When inside, Montgomery shut the door and peered out the tiny window that brought light to the shed. Galloway stood there firmly, but slightly shaken. It was never a good sign when a Captain pulled you aside, and even worse when it was away from the rest of your men. He wondered whether he should have brought something to protect himself with, but then shook of the sheer insanity of that thought.
Montgomery turned to him slowly, and his firmness seemed to ease away into something more resembling confusion. He licked his lips as his mind worked out how to choose his words, and as he looked at Galloway, he saw that the young Corporal was as nervous as he was.
“You are Corporal Galloway?” the Captain said.
“You are in charge of this here Fort?”
“Do you know why I am here?”
“Would you care to take a guess?”
Galloway tried to think of something, anything, but all he got was a mental block.
“Corporal Galloway,” Montgomery said. “We have received no correspondence from you or your men in many, many months.”
“Oh,” Galloway said, almost relieved. “I can only apologise, sir.”
“You can also tell me why that is.”
Again, Galloway remained quiet as he tried to think of something to say.
“However, Corporal, right now that is not my concern.”
“My main concern is the Fort itself.”
“The Fort has been well-protected, sir. We have had no…”
“You tell me that, but I beg to differ.”
“You see, Galloway, on this document I have here in regards to Fort Hamilton, it tells me that you – Corporal James Galloway – are in charge of 5 men.”
“Which would make the inhabitants of Fort Hamilton number 6, am I correct?”
“Well, yes, sir.”
“Then why, Corporal Galloway, do I count 7?”
The mental block returned to Galloway’s mind, as he tried to figure out what Montgomery was saying.
“What do you mean, sir?”
“When my men and I came into Fort Hamilton, I counted 7 men, including yourself.”
Galloway began to shake his head. He wanted to deny the Captain’s claims, but they just weren’t connecting in his head.
“You seem confused, Corporal, so allow me to read to you the troop I have down here for Fort Hamilton. We have yourself – Corporal Galloway – and 5 Privates – Adams, Croft, Freeman, Jones, and May.”
“Then who is number 7?”
At this point, Galloway’s firm stance withered, and he took a look himself out the window. Sure enough, standing with Montgomery’s Lieutenants, were 6 men. All men he recognised, and all men who were part of his troop.
“I… don’t know, sir.”
“You don’t know?”
“You don’t know who the extra person is?”
Montgomery looked outside the window with Galloway, and took a deep breath.
“Then tell me who is standing out there right now.”
“From left to right.”
“Indulge me, Corporal.”
Galloway nodded, and moved toward the window.

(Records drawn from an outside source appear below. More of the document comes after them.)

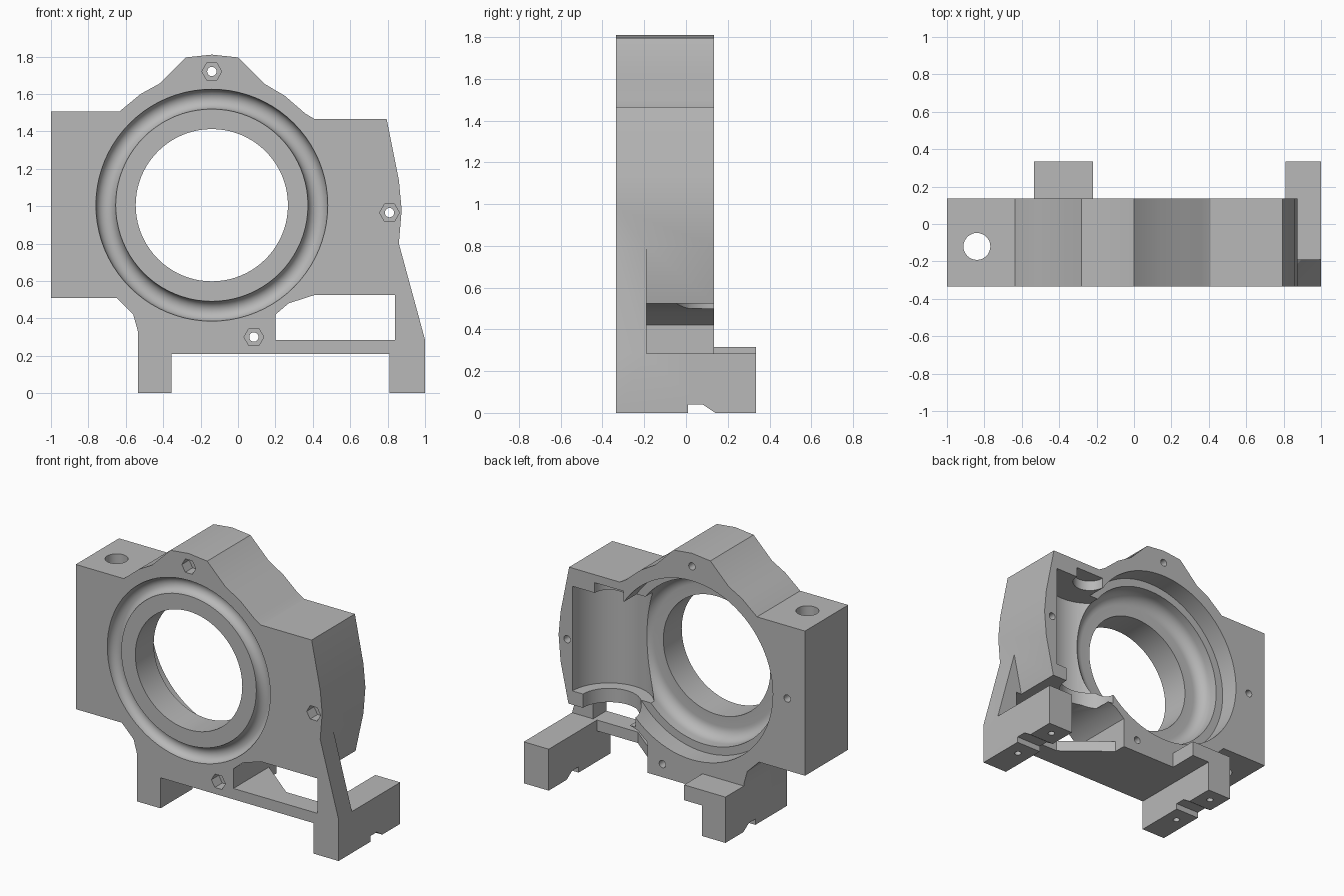
import bpy
import bmesh
import math
from mathutils import Matrix, Vector

cube = bpy.data.objects.get("Cube")
if cube:
    bpy.data.objects.remove(cube, do_unlink=True)

FRONT, BACK, FOOT_BACK = -0.335, 0.135, 0.335
PLATE = -0.19                      # back of the thin front plate
BORE_X, BORE_Z = -0.14, 1.005

grey = bpy.data.materials.new("grey metal")
grey.use_nodes = True
grey.diffuse_color = (0.48, 0.48, 0.48, 1)
grey.node_tree.nodes["Principled BSDF"].inputs["Base Color"].default_value = (0.48, 0.48, 0.48, 1)


def finish(bm, name):
    bmesh.ops.recalc_face_normals(bm, faces=bm.faces[:])
    mesh = bpy.data.meshes.new(name)
    bm.to_mesh(mesh)
    bm.free()
    mesh.materials.append(grey)
    obj = bpy.data.objects.new(name, mesh)
    bpy.context.collection.objects.link(obj)
    return obj


def prism(name, pts, axis, a, b):
    """Extrude a flat outline along an axis from a to b."""
    place = {"x": lambda u, v, w: (w, u, v),
             "y": lambda u, v, w: (u, w, v),
             "z": lambda u, v, w: (u, v, w)}[axis]
    bm = bmesh.new()
    face = bm.faces.new([bm.verts.new(place(u, v, a)) for u, v in pts])
    out = bmesh.ops.extrude_face_region(bm, geom=[face])
    moved = [g for g in out["geom"] if isinstance(g, bmesh.types.BMVert)]
    bmesh.ops.translate(bm, verts=moved, vec=Vector(place(0, 0, b - a)))
    return finish(bm, name)


def rod(name, u, v, radius, axis, a, b, sides=32):
    pts = [(u + radius * math.cos(math.tau * i / sides),
            v + radius * math.sin(math.tau * i / sides)) for i in range(sides)]
    return prism(name, pts, axis, a, b)


def box(name, x, y, z):
    return prism(name, [(x[0], z[0]), (x[1], z[0]), (x[1], z[1]), (x[0], z[1])], "y", *y)


def lathe(name, profile, closed=False):
    """Turn a (radius, y) profile around the bore axis."""
    bm = bmesh.new()
    vs = [bm.verts.new((r, y, 0)) for r, y in profile]
    edges = [bm.edges.new(p) for p in zip(vs, vs[1:])]
    if closed:
        edges.append(bm.edges.new((vs[-1], vs[0])))
    bmesh.ops.spin(bm, geom=vs + edges, cent=(0, 0, 0), axis=(0, 1, 0),
                   angle=math.tau, steps=80, use_duplicate=False)
    bmesh.ops.remove_doubles(bm, verts=bm.verts[:], dist=0.0005)
    bmesh.ops.transform(bm, matrix=Matrix.Translation((BORE_X, 0, BORE_Z)), verts=bm.verts[:])
    return finish(bm, name)


def combine(target, tool, operation="DIFFERENCE"):
    mod = target.modifiers.new("combine", "BOOLEAN")
    mod.operation = operation
    mod.solver = "EXACT"
    mod.object = tool
    graph = bpy.context.evaluated_depsgraph_get()
    result = bpy.data.meshes.new_from_object(target.evaluated_get(graph))
    target.modifiers.clear()
    target.data = result
    bpy.data.objects.remove(tool, do_unlink=True)


# Main housing outline
housing = prism("bearing_housing", [
    (-1, 0.51), (-1, 1.505), (-0.635, 1.505), (-0.52, 1.6), (-0.42, 1.655),
    (-0.28, 1.795), (-0.14, 1.81), (0, 1.795), (0.14, 1.655), (0.25, 1.59),
    (0.36, 1.495), (0.41, 1.465), (0.795, 1.465), (0.86, 1.14), (0.875, 0.98),
    (0.86, 0.8), (1, 0.285), (1, 0), (0.81, 0), (0.81, 0.21), (-0.355, 0.21),
    (-0.355, 0), (-0.535, 0), (-0.535, 0.33), (-0.56, 0.42), (-0.65, 0.51)],
    "y", FRONT, BACK)

# Feet reaching out behind
rear = (0.05, FOOT_BACK)
for foot in (box("right_foot", (-0.535, -0.355), rear, (0, 0.315)),
             box("right_foot_shelf", (-0.535, -0.22), rear, (0.21, 0.315)),
             box("left_foot", (0.81, 1), rear, (0, 0.285))):
    combine(housing, foot, "UNION")

# Window, open to the side behind the front plate
slope = [(0.41, 0.525), (0.27, 0.48), (0.2, 0.42), (0.2, 0.285)]
cutters = [
    prism("window", slope + [(0.84, 0.285), (0.84, 0.525)], "y", FRONT - 0.1, BACK + 0.1),
    prism("side_gap", slope + [(1.1, 0.285), (1.1, 0.8), (0.86, 0.8), (0.8, 0.525)],
          "y", PLATE, BACK + 0.3),
    prism("bar_relief", [(0.2, 0.2), (0.2, 0.05), (0.5, PLATE), (0.81, PLATE), (0.81, 0.2)],
          "z", 0.15, 0.3),
    prism("foot_notch", [(0.01, -0.1), (0.01, 0.04), (0.08, 0.04), (0.14, 0), (0.14, -0.1)],
          "x", -1.1, 1.1),
]

# Stepped bore with a rounded inner corner, and the ring groove in front
corner = [(0.48 + 0.08 * math.sin(t), -0.055 - 0.08 * math.cos(t))
          for t in [math.pi / 2 * i / 8 for i in range(9)]]
cutters.append(lathe("bore", [(0, -0.5), (0.407, -0.5), (0.407, -0.135)] + corner
                     + [(0.56, 0), (0.615, 0), (0.615, 0.3), (0, 0.3)]))
cutters.append(lathe("ring_groove", [
    (0.567 + 0.053 * math.cos(math.tau * i / 24), FRONT + 0.053 * math.sin(math.tau * i / 24))
    for i in range(24)], closed=True))

# Upright cylinder pocket at the back, with a ledge below and a slot above
for name, radius, low, high in (("pocket", 0.28, 0.62, 1.34),
                                ("ledge_opening", 0.2, 0.5, 0.7),
                                ("shaft_slot", 0.11, 1.3, 1.41)):
    cutters.append(rod(name, 0.49, BACK + 0.001, radius, "z", low, high, 48))

# Bolt holes with hexagonal nut recesses
for x, z in ((-0.14, 1.72), (0.81, 0.965), (0.085, 0.3)):
    cutters.append(rod("nut_recess", x, z, 0.053, "y", FRONT - 0.1, FRONT + 0.08, 6))
    cutters.append(rod("bolt_hole", x, z, 0.025, "y", FRONT - 0.1, BACK + 0.1, 20))
cutters.append(rod("blind_hole", -0.865, 1.005, 0.025, "y", 0, BACK + 0.1, 20))
cutters.append(rod("post_hole", -0.84, -0.12, 0.072, "z", 0.4, 1.6))
for x in (-0.445, 0.905):
    for y in (-0.1, 0.24):
        cutters.append(rod("foot_hole", x, y, 0.022, "z", -0.1, 0.15, 16))

for cutter in cutters:
    combine(housing, cutter)

bpy.context.view_layer.objects.active = housing
housing.select_set(True)
bpy.ops.object.shade_smooth_by_angle(angle=math.radians(25))
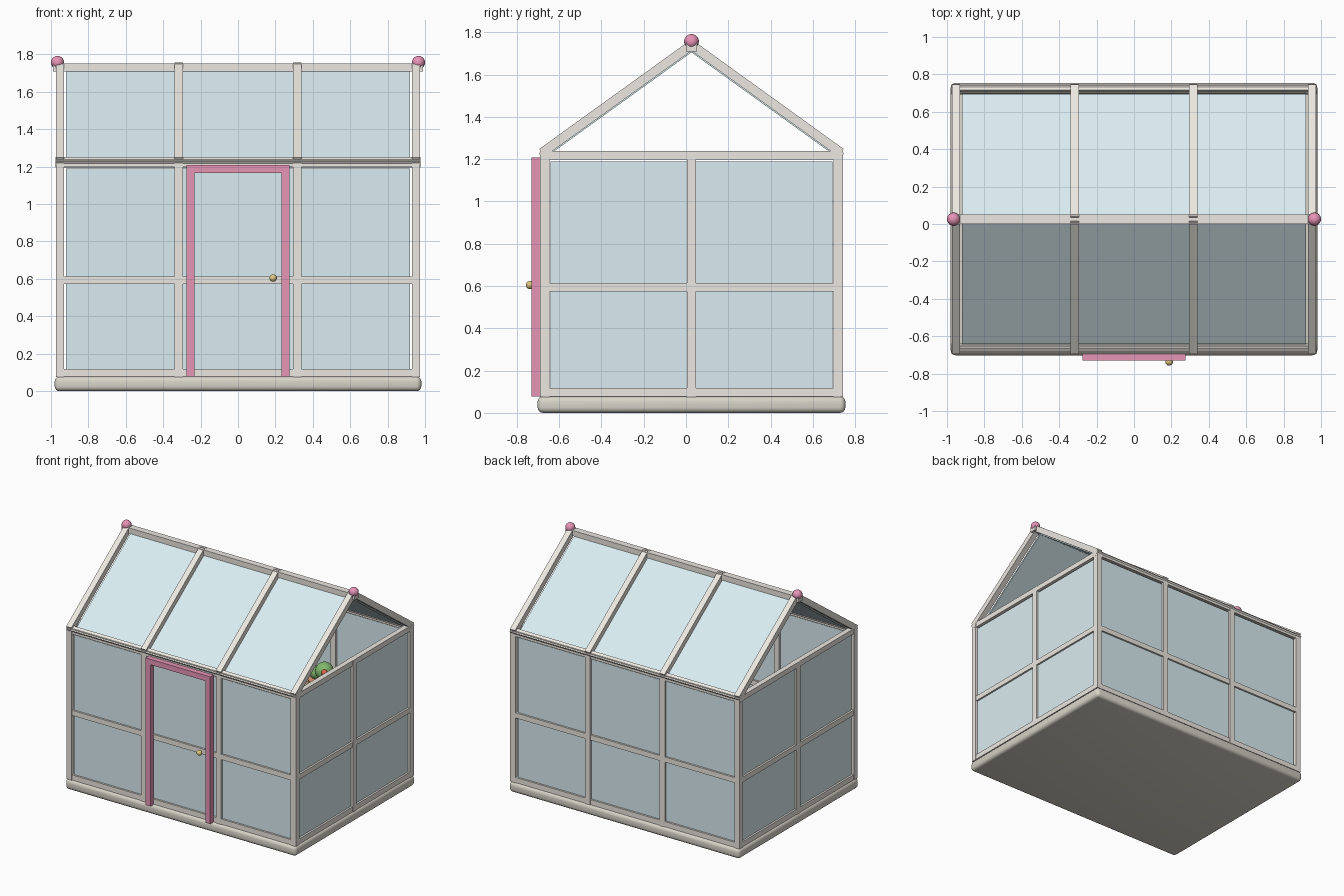
import bpy, math
from mathutils import Vector

if "Cube" in bpy.data.objects:
    bpy.data.objects.remove(bpy.data.objects["Cube"])

CY = 0.026                 # depth centre of the house
PX, PY = 0.952, 0.694      # corner post half spacings
EAVE, RIDGE = 1.24, 1.74   # rafter centreline heights
T = 0.044                  # bar thickness
ANG = math.atan2(RIDGE - EAVE, PY)


def mat(name, r, g, b):
    m = bpy.data.materials.new(name)
    m.diffuse_color = (r, g, b, 1)
    m.use_nodes = True
    m.node_tree.nodes["Principled BSDF"].inputs["Base Color"].default_value = m.diffuse_color
    return m


CREAM = mat("cream_paint", 0.84, 0.81, 0.76)
GLASS = mat("pale_glass", 0.70, 0.84, 0.88)
PINK = mat("pink_paint", 0.80, 0.30, 0.47)
BRASS = mat("brass", 0.75, 0.58, 0.22)
STONE = mat("stone", 0.68, 0.66, 0.58)
WOOD = mat("wood", 0.50, 0.33, 0.18)
CLAY = mat("terracotta", 0.75, 0.33, 0.18)
LEAF = mat("leaf", 0.22, 0.48, 0.15)
RED = mat("tomato", 0.8, 0.12, 0.08)


def finish(name, m):
    o = bpy.context.object
    o.name = name
    o.data.materials.append(m)
    return o


def box(name, loc, size, m=CREAM, rx=0.0):
    bpy.ops.mesh.primitive_cube_add(size=1, location=(loc[0], loc[1] + CY, loc[2]), rotation=(rx, 0, 0))
    o = finish(name, m)
    o.scale = size
    bpy.ops.object.transform_apply(location=False, rotation=False, scale=True)
    return o


def ball(name, loc, r, m):
    bpy.ops.mesh.primitive_uv_sphere_add(segments=24, ring_count=14, radius=r,
                                         location=(loc[0], loc[1] + CY, loc[2]))
    o = finish(name, m)
    bpy.ops.object.shade_smooth()
    return o


# rounded base slab
base = box("base_slab", (0, 0, 0.039), (1.96, 1.456, 0.078), STONE)
bev = base.modifiers.new("round", 'BEVEL')
bev.width, bev.segments = 0.026, 4
bpy.ops.object.modifier_apply(modifier="round")
bpy.ops.object.shade_smooth_by_angle(angle=math.radians(35))

# long walls: posts, rails and glass
H0, H1 = 0.076, 1.239
for s, side in ((-1, "front"), (1, "back")):
    for i in range(4):
        x = -PX + i * 2 * PX / 3
        box(side + "_post", (x, s * PY, (H0 + H1) / 2), (T, T, H1 - H0))
    for z in (0.098, 0.594, 1.219):
        box(side + "_rail", (0, s * PY, z), (2 * PX, 0.04, 0.04))
    box(side + "_glass", (0, s * PY, 0.652), (1.84, 0.012, 1.076), GLASS)
    # tilted eave beam
    box(side + "_eave_beam", (0, s * PY, 1.224), (2 * PX + 0.046, 0.04, 0.04), CREAM, -s * ANG)

# gable end walls
for s, side in ((-1, "left"), (1, "right")):
    box(side + "_mid_post", (s * PX, 0, (H0 + H1) / 2), (T, T, H1 - H0))
    for z in (0.098, 0.594, 1.219):
        box(side + "_rail", (s * PX, 0, z), (0.04, 2 * PY, 0.04))
    box(side + "_glass", (s * PX, 0, 0.652), (0.012, 1.335, 1.076), GLASS)

# roof slopes: rafters and glass
for s, side in ((-1, "front"), (1, "back")):
    down = Vector((0, s * math.cos(ANG), -math.sin(ANG)))
    normal = Vector((0, s * math.sin(ANG), math.cos(ANG)))
    apex = Vector((0, 0, RIDGE))
    length = math.hypot(PY, RIDGE - EAVE) + 0.016
    for i in range(4):
        c = apex + down * length / 2
        c.x = -PX + i * 2 * PX / 3
        box(side + "_rafter", c, (T, length, T), CREAM, -s * ANG)
    c = apex + down * 0.425 - normal * 0.022
    box(side + "_roof_glass", c, (1.84, 0.82, 0.012), GLASS, -s * ANG)

# ridge beam with ball finials
box("ridge_beam", (0, 0, 1.731), (1.98, 0.05, 0.042))
for s in (-1, 1):
    ball("finial", (s * 0.965, 0, 1.757), 0.035, PINK)

# door frame and knob
DY = -0.71 - CY
for s in (-1, 1):
    box("door_stile", (s * 0.254, DY, 0.643), (0.042, 0.04, 1.13), PINK)
box("door_head", (0, DY, 1.187), (0.55, 0.04, 0.042), PINK)
ball("door_knob", (0.188, -0.737 - CY, 0.605), 0.02, BRASS)

# potting shelf inside the back wall
box("shelf_top", (0, 0.48, 0.60), (1.6, 0.28, 0.03), WOOD)
for x in (-0.75, 0.75):
    for y in (0.37, 0.59):
        box("shelf_leg", (x, y, 0.33), (0.04, 0.04, 0.52), WOOD)

# potted tomato plants
for x in (-0.47, -0.07, 0.33):
    bpy.ops.mesh.primitive_cone_add(vertices=24, radius1=0.05, radius2=0.075, depth=0.12,
                                    location=(x, 0.48 + CY, 0.675))
    finish("plant_pot", CLAY)
    bpy.ops.object.shade_smooth_by_angle(angle=math.radians(35))
    ball("foliage", (x + 0.05, 0.48, 0.81), 0.065, LEAF)
    ball("foliage", (x - 0.03, 0.50, 0.77), 0.05, LEAF)
    ball("tomato", (x + 0.085, 0.43, 0.825), 0.022, RED)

He looked over the row of men, and counted in his own head at what he saw.
“In your own time, Galloway.”
“Sorry, sir,” Galloway said. “From left to right, we have Freeman, May, Jones, Adams, Croft, and Galloway.”
Inside the woodshed, all became very quiet. The air whistled around them, and the sound of Montgomery’s intense breathing echoed with it.
“Repeat that, please.”
“Repeat. The damn. Names.”
The soldier was terrified now, shaking at the aggression in the Captain’s voice. He looked out the window again, and listed the men he saw.
“Freeman, May, Jones, Adams, Croft, and Galloway.”
This did not placate the Captain.
“If Galloway is out there,” he said. “Then who the Devil are you?”
The soldier looked at him, looked outside, and then steadied himself as he took several sharp breaths.
“But you just said Galloway is out there?”
“Are you Galloway or not, son?”
The soldier moved his eyes from the floor to the Captain, and it was then that Montgomery saw how frightened this young man was.
“I… believe I am, sir.”
Montgomery sighed and shook his head. He moved toward the window to look out past Galloway’s shoulder, and glared at the troops standing out there.
“It appears we have a problem, soldier.”